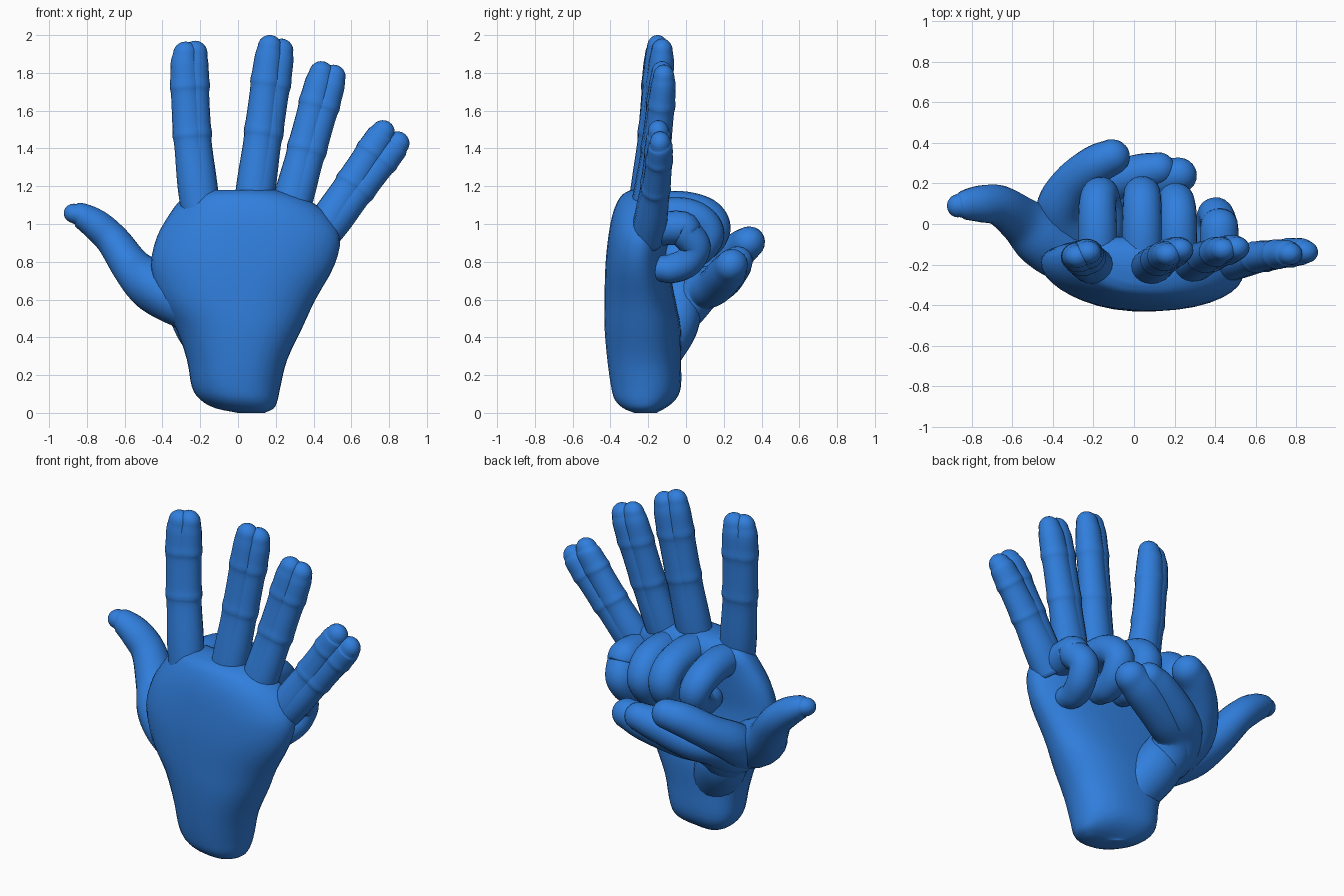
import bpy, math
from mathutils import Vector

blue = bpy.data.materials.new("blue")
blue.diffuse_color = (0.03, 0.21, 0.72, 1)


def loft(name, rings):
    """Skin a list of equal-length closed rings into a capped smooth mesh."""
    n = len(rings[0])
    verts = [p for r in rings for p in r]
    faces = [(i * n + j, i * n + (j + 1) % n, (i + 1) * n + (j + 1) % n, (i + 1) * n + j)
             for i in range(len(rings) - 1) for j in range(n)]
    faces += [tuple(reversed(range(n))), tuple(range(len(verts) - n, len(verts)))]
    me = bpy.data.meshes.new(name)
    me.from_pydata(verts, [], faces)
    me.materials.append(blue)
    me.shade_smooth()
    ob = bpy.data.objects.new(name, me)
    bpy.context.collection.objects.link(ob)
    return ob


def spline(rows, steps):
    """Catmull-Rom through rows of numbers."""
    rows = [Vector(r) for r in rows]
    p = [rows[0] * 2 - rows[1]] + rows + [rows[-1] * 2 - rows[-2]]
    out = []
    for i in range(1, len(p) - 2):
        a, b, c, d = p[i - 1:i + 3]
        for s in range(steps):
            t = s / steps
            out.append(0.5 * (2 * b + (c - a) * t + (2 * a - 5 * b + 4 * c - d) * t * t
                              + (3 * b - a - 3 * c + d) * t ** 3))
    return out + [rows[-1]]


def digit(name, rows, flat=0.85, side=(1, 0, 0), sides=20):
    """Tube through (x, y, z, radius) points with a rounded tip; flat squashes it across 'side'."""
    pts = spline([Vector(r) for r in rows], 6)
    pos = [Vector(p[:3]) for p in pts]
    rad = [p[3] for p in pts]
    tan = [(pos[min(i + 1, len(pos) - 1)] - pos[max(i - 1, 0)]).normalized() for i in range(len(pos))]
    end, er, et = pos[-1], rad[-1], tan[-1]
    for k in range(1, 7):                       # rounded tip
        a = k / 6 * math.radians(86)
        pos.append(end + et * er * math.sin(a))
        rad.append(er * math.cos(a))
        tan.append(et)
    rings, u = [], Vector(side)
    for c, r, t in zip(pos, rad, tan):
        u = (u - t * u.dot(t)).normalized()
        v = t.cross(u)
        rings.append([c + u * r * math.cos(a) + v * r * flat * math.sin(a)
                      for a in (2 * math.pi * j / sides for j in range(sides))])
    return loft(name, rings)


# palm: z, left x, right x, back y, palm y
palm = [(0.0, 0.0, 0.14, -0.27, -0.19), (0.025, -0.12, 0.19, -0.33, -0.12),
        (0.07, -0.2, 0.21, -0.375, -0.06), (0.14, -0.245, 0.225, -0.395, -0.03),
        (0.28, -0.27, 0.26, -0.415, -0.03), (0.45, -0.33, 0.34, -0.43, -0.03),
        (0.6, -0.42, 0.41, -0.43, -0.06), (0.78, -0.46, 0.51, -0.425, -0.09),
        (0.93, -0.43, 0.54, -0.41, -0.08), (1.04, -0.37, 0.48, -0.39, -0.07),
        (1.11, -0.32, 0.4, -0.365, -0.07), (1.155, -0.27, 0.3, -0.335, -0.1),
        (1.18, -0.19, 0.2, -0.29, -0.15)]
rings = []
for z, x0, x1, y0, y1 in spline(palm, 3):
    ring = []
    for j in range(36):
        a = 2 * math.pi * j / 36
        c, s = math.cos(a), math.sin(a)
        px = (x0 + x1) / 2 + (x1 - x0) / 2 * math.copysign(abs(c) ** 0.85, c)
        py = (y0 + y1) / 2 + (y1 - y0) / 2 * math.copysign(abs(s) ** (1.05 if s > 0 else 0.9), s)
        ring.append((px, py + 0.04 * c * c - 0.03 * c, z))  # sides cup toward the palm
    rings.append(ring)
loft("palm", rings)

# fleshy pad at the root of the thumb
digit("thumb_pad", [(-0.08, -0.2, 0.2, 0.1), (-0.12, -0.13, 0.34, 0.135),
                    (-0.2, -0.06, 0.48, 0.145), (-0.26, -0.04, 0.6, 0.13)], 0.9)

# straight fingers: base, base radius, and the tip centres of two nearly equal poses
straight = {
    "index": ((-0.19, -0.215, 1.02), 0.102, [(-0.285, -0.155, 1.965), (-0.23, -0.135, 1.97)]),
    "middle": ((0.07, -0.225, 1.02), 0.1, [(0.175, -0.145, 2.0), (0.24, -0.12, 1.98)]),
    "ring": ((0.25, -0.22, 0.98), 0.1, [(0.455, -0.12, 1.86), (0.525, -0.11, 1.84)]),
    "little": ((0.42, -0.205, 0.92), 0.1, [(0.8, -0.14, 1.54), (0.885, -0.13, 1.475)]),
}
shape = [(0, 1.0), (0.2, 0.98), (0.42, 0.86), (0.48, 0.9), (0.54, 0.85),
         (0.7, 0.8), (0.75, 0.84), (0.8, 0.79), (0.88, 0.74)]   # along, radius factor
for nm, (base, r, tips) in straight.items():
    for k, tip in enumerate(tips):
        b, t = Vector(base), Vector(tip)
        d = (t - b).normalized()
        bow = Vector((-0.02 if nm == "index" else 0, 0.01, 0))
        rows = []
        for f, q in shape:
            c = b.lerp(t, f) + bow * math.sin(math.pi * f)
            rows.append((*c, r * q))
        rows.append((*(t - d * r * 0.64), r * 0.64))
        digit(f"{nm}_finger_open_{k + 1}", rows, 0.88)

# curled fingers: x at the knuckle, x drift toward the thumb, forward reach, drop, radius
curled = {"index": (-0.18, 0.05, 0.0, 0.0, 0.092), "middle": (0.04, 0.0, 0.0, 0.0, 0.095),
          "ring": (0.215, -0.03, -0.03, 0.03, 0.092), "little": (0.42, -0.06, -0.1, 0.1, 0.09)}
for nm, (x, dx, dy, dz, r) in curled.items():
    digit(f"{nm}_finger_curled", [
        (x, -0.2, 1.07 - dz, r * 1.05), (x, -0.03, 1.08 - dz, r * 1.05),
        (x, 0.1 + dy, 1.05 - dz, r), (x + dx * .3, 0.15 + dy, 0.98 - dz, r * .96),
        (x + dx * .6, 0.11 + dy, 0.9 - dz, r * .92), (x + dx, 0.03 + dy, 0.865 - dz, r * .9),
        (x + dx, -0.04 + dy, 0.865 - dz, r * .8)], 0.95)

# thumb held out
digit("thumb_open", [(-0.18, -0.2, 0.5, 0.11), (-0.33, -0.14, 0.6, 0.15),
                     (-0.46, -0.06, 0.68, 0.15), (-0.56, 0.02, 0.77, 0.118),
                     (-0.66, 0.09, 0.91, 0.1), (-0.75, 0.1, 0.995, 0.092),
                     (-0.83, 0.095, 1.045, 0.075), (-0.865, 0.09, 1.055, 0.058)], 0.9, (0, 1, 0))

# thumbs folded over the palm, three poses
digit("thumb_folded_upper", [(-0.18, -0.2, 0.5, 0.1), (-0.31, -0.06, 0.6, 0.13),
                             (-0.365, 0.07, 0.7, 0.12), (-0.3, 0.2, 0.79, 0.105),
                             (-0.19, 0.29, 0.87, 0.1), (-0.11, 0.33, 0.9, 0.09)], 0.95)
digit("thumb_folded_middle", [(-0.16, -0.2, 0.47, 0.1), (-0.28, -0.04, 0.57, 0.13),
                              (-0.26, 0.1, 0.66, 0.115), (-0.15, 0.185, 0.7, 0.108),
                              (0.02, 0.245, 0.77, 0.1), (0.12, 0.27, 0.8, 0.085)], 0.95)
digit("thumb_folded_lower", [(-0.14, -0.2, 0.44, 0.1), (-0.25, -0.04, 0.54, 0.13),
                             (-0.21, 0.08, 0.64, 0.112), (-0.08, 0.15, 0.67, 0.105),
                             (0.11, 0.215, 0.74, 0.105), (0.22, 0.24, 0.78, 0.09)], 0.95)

* * *

- **HOW TO COMPLETE THIS TASK**
Reply by stating only how many lines in the listing hold the word "palm".

- **ANSWER TO THIS PROBLEM**
6